Stocks held steady in a calm day of trading today in the US, but the storm may be coming.
This upcoming week is full of events that could swing markets: The Federal Reserve may raise interest rates, more countries around the world may move to shake up the economic status quo and several high-profile updates on the US economy are due.
That’s all in the near future, though. Monday’s calendar was decidedly light, and the Standard & Poor’s 500 index flipped between modest gains and losses before closing at 2,373.47, up just 0.87 points, just 0.04%. It remains within 1% of its record, which was set earlier this month.
The Dow Jones industrial average fell 21.50 points, or 0.1%, to 20,881.48. The Nasdaq rose 14.06 points, or 0.2%, to 5,875.78. Three stocks rose for every two that fell on the New York Stock Exchange.
In such a hectic week, one event still stands out from the rest: the Federal Reserve’s meeting on interest rates, which begins Tuesday and ends Wednesday. Most investors expect the Fed to raise rates for only the third time since they went to nearly zero during the financial crisis in 2008.
Usually, rising interest rates are bad news for stocks because they make borrowing more expensive and can be a drag on economic growth. But many analysts say this time may be different. As long as the pace is gradual, these increases will only be getting rates back to normal rather than slamming the brakes on the economy.
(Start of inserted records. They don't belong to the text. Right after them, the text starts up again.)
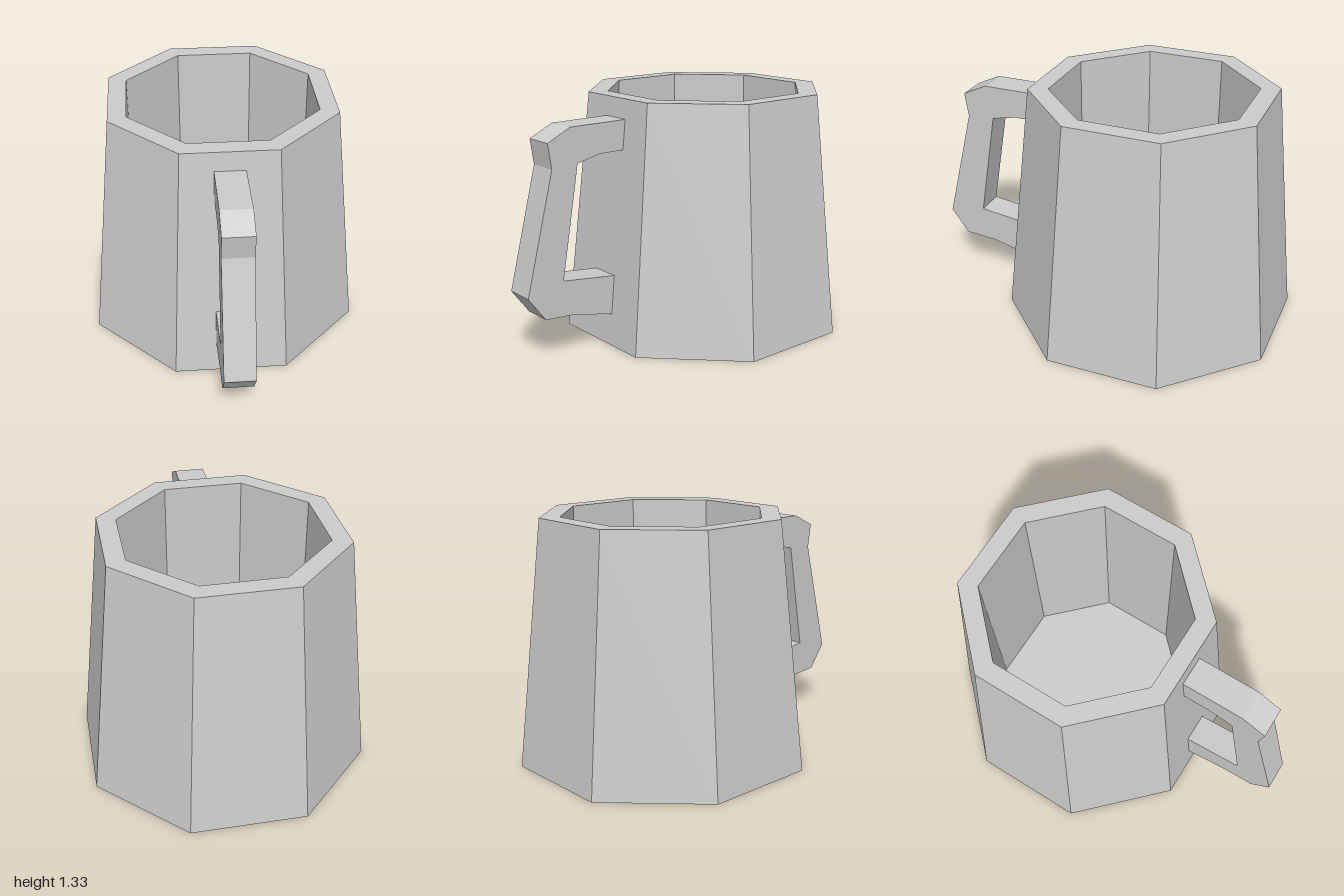
import * as THREE from 'three';

const SIDES = 8;
const HEIGHT = 1.33;
const material = new THREE.MeshStandardMaterial({ color: 0xcccccc, flatShading: true });

// Corner radius of an octagon, from the distance to its flat sides
const corner = (flat) => flat / Math.cos(Math.PI / SIDES);
const points = (list) => list.map(([a, b]) => new THREE.Vector2(a, b));

// Tapered octagonal cup with straight inner walls and a closed floor
function createCup() {
  const profile = points([
    [0, 0],
    [corner(0.75), 0],
    [corner(0.615), HEIGHT],
    [corner(0.515), HEIGHT],
    [corner(0.515), 0.1],
    [0, 0.1],
  ]);
  const cup = new THREE.Mesh(new THREE.LatheGeometry(profile, SIDES, Math.PI / SIDES), material);
  cup.name = 'cup';
  cup.position.z = -0.25;
  return cup;
}

// Angular handle: side outline (z, y) extruded across x, ends set into the wall
function createHandle() {
  const width = 0.164;
  const outline = new THREE.Shape(points([
    [0.365, 1.225], [0.72, 1.225], [0.855, 1.16], [0.835, 1.025],
    [1.0, 0.38], [0.9, 0.245], [0.72, 0.23], [0.475, 0.17],
    [0.455, 0.387], [0.785, 0.43], [0.68, 1.035], [0.54, 1.065], [0.38, 1.065],
  ]));
  const geometry = new THREE.ExtrudeGeometry(outline, { depth: width, bevelEnabled: false });
  geometry.translate(0, 0, -width / 2).rotateY(-Math.PI / 2);
  const handle = new THREE.Mesh(geometry, material);
  handle.name = 'handle';
  return handle;
}

export function createModel() {
  const mug = new THREE.Group();
  mug.name = 'mug';
  mug.add(createCup(), createHandle());
  return mug;
}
It was only a few weeks ago that many investors were expecting the Fed to stand pat at its March meeting and then raise rates later in the spring. But expectations have swung following a series of strong reports on the economy. The headliner was Friday’s jobs report, which showed healthy levels of hiring.
Investors will likely focus more on what Fed Chair Janet Yellen has to say after the announcement than on the rate increase itself, which is expected to be only a quarter of a percentage point.
The yield on the 10-year Treasury note rose to 2.61% from 2.58% late Friday and is approaching its highest level since 2014. The two-year yield rose to 1.37% from 1.35%, while the 30-year yield climbed to 3.21% from 3.16%.
In Europe, France’s CAC 40 rose 0.1%, Britain’s FTSE 100 rose 0.3% and Germany’s DAX rose 0.2%. In Asia, Japan’s Nikkei 225 stock index rose 0.1%, South Korea’s Kospi rose 1% and the Hang Seng in Hong Kong jumped 1.1%.
Urban Outfitters had the biggest loss in the S&P 500 after dropping 96 cents, or 3.8%, to 24.21 dollars. S&P Dow Jones Indices said on Friday that it will remove the retailer from the S&P 500 index of large stocks and put it in the S&P 400 index of mid-cap stocks instead.
Mobileye, an Israeli autonomous-driving company, surged after it agreed to sell itself to Intel for 63.54 dollars per share in cash. Its U.S.-listed shares rose 13.35 dollars, or 28.2%, to 60.62 dollars. Intel slipped 75 cents, or 2.1%, to 35.16 dollars.
The dollar largely held steady against its rivals. It dipped to 114.77 Japanese yen from 114.78 yen late Friday. The euro fell to 1.0660 dollars from 1.0692 dollars, and the British pound rose to 1.2231 dollars from 1.2177 dollars.